If you have a current and valid overseas driver licence or international driving permit (IDP), you can drive using that for a maximum of 12 months from the date you arrive in New Zealand. Note: if your overseas licence or permit isn't in English, we recommend that you apply for an international driver's license (IDP).
The house is situated in 1 ¾ acres of garden. The property is spacious and well proportioned, with several mature and handsome trees. An all-weather tennis court is located at the rear of the grounds. After the house was rebuilt in 1985/86, landscaping work was carried out in the garden. In 1988, less than two years after the garden was completed, the Residence garden won first prize in the Embassy category of the ACT Bicentennial Garden Competition. Worth noting is the sculptural piece by Roy Cowan in the front of the house.
Care has been taken in the public areas of the house to foster a New Zealand identity. For example, the carpet was imported from New Zealand when the house was extended in 1985/86.
The house, although substantially renovated, retains its original character and is therefore in harmony with the existing early architecture of the Red Hill area.
The house in Red Hill, which is the official residence of the New Zealand High Commissioner, was built in 1939. In 1943, the year in which the first New Zealand diplomatic office opened in Canberra, the lease on the Mugga Way property was brought from a Mrs Violet Cook for the New Zealand Government at a cost of A£5500.
The Chancery has on display in its public areas several fine examples of the work of New Zealand artists.
The building is surrounded by 1½ acres (roughly half a hectare) of landscaped grounds which slope gently down from Commonwealth Avenue to Forster Crescent. On the Southern side of the building are walled beds, surrounded by flaxes (Phormium tenax) and cabbage trees (Cordyline australis). There are also flaxes and cabbage trees against the northern wall of the Chancery as well as exotic plantings, magnolias and azaleas. These provide a very handsome springtime display, as do the flowering plum trees at the front of the Chancery.
The Chancery building was designed for the New Zealand Ministry of Foreign Affairs by the Ministry of Works. The exterior of the Chancery has a uniform shading provided by the dark bronze green finish from the infill panels and bronze window frames. Contrast is given by the vertical copper finished columns.
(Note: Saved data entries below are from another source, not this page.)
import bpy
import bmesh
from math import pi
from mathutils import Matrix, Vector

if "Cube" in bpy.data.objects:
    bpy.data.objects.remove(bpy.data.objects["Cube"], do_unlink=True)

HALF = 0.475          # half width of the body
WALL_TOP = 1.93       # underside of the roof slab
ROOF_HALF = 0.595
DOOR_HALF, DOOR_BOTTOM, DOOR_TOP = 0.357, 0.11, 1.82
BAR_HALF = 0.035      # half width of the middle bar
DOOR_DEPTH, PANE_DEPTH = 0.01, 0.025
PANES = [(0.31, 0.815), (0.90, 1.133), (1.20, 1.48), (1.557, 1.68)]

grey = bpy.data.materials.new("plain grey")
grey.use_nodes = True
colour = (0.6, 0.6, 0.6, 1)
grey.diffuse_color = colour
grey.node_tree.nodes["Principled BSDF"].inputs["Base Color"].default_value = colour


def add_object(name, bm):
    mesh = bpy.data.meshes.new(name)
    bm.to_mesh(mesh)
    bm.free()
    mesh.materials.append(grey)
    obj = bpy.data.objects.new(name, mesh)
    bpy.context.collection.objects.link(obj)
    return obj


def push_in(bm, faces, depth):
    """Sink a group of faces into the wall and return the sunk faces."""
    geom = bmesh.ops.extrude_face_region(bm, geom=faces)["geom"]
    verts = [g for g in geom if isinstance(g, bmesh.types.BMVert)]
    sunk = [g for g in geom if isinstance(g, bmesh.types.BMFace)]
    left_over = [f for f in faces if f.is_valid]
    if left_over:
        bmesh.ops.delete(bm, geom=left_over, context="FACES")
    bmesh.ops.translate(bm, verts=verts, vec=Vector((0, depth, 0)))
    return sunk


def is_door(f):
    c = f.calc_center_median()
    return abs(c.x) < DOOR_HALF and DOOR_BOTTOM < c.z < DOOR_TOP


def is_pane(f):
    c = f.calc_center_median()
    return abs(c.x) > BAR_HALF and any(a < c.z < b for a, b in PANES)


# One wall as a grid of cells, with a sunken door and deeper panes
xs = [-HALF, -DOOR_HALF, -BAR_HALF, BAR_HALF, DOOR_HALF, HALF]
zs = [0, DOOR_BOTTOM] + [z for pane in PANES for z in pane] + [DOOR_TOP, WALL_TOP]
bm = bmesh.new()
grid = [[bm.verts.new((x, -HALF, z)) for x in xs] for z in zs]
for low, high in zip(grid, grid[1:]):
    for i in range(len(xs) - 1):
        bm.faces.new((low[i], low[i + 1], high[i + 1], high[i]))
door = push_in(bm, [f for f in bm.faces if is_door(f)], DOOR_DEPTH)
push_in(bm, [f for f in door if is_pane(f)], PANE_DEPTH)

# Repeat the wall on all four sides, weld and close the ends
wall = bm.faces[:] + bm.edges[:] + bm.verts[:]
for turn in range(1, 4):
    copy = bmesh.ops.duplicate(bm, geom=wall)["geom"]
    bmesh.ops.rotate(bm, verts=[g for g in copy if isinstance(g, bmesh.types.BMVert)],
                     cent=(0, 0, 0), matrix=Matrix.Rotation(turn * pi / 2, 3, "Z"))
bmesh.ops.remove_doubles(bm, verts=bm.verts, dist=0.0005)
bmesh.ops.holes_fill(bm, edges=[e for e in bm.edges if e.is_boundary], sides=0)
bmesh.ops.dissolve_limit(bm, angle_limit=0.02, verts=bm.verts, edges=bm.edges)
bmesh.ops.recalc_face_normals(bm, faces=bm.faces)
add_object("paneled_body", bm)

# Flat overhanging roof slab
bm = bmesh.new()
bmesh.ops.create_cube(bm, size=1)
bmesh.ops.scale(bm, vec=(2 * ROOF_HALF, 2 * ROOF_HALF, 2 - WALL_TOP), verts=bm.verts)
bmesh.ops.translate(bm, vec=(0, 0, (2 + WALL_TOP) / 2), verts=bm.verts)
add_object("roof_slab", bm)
The accommodation in the Patents Office and later in the MLC Building had been envisaged as temporary measure, as the New Zealand authorities had wished for some time to build a self-contained Chancery which would not only house adequately New Zealand diplomatic staff but also function as a physical statement of New Zealand’s commitment to the Trans-Tasman relationship.